Instead of searching for a potential drug trafficker's name placed next to the word "cocaine," the algorithm might learn that traffickers tend to visit the same kinds of websites, or travel to the same kinds of places, even if those activities aren't directly relevant to their crime, Shiffman, Giant Oak's CEO and founder, explained.
After the query, investigators are asked to give their search results a thumbs up or down, so the algorithm learns what's relevant.

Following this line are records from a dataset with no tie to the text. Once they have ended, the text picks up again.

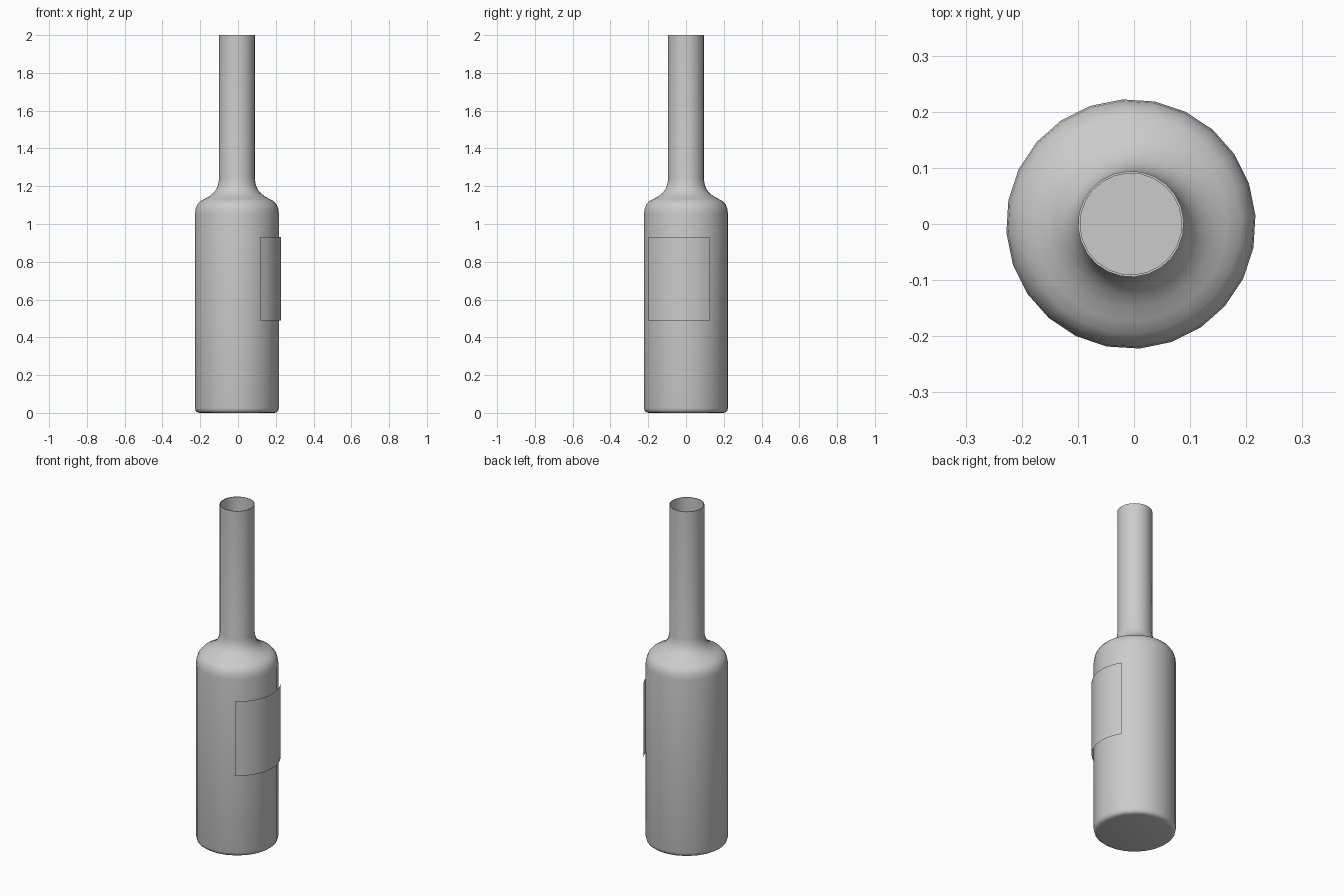
import bpy
import bmesh
import math

cube = bpy.data.objects.get("Cube")
if cube:
    bpy.data.objects.remove(cube, do_unlink=True)

AXIS_X = -0.0055            # bottle axis, offset by the label on one side
SIDES = 24
TURN = math.radians(4)      # rotation of the facets

grey = bpy.data.materials.new("plain grey")
grey.use_nodes = True
grey.diffuse_color = (0.6, 0.6, 0.6, 1)
grey.node_tree.nodes["Principled BSDF"].inputs["Base Color"].default_value = (0.6, 0.6, 0.6, 1)


def finish(name, bm):
    mesh = bpy.data.meshes.new(name)
    bm.to_mesh(mesh)
    bm.free()
    mesh.materials.append(grey)
    obj = bpy.data.objects.new(name, mesh)
    obj.location.x = AXIS_X
    bpy.context.collection.objects.link(obj)
    bpy.ops.object.select_all(action="DESELECT")
    obj.select_set(True)
    bpy.context.view_layer.objects.active = obj
    bpy.ops.object.shade_smooth_by_angle(angle=math.radians(40))
    return obj


def ring(bm, r, z, angles):
    return [bm.verts.new((r * math.cos(a), r * math.sin(a), z)) for a in angles]


# Bottle: outer wall from base to lip, then the thin inner wall down to the floor
outer = [(0.198, 0.0), (0.210, 0.003), (0.219, 0.011), (0.2225, 0.025),
         (0.2225, 1.055), (0.2195, 1.08), (0.211, 1.102), (0.196, 1.12),
         (0.172, 1.133), (0.148, 1.146), (0.126, 1.163), (0.110, 1.183),
         (0.100, 1.207), (0.0945, 1.24), (0.0945, 2.0)]
inner = [(r - 0.004, max(z, 0.004)) for r, z in reversed(outer)]

bm = bmesh.new()
full = [TURN + i * math.tau / SIDES for i in range(SIDES)]
rings = [ring(bm, r, z, full) for r, z in outer + inner]
for a, b in zip(rings, rings[1:]):
    for i in range(SIDES):
        j = (i + 1) % SIDES
        bm.faces.new((a[i], a[j], b[j], b[i]))
bm.faces.new(list(reversed(rings[0])))   # underside
bm.faces.new(rings[-1])                  # floor inside
finish("bottle", bm)

# Label: thin curved sheet wrapped around a quarter of the body
bm = bmesh.new()
arc = [math.radians(-58 + 90 * i / 12) for i in range(13)]
low, high = ring(bm, 0.2335, 0.488, arc), ring(bm, 0.2335, 0.932, arc)
for i in range(12):
    bm.faces.new((low[i], low[i + 1], high[i + 1], high[i]))
finish("label", bm)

ICE's Homeland Security Investigations uses the technology to identify potential visa violators, a spokesperson told Nextgov. HSI scans hundreds of thousands of leads, trawling through government databases, social media sites and public indices, and tools including GOST can help "determine if an individual who overstayed has departed the United States, adjusted status, or would be appropriate for law enforcement action." Broadly, GOST helps "more quickly review public-facing websites when conducting research on these cases.”
Today, most search tools are trained to figure out "[d]oes this person show up on this list, does this person show up with the word 'cocaine' or 'terrorism' next to it," Shiffman said. "It’s very cool, but it’s very rudimentary. Especially if you’re interested in finding Keyser Soze [a character in The Usual Suspects] ... You're not going to find him on a matching list. ... The clever people are going to behave in ways that are understandable and predictable."
The 24-person company, based in Arlington, was founded in 2012 shortly after Shiffman was asked to work on a Defense Advanced Research Projects Agency program using big data to find foreign fighters in Afghanistan. That process was known as "quantitative counterinsurgency," he said.
Giant Oak, whose commercial customers are largely in the financial sector, sells another product to the Drug Enforcement Administration, which sifts through large sets of documents to surface the most relevant ones. For the future, Shiffman said the company is interested in technology that could allow investigators that could query the system using an image instead of a name.
Just as Google and Amazon are harvesting information about internet users to draw conclusions about their behavior, and use those conclusions to guess what products they'll like, "let's let analysts in the federal government use the technology ... the patterns of human behavior as reflected in open source data, and let's figure out who's in the domain of interest to me," Shiffman said.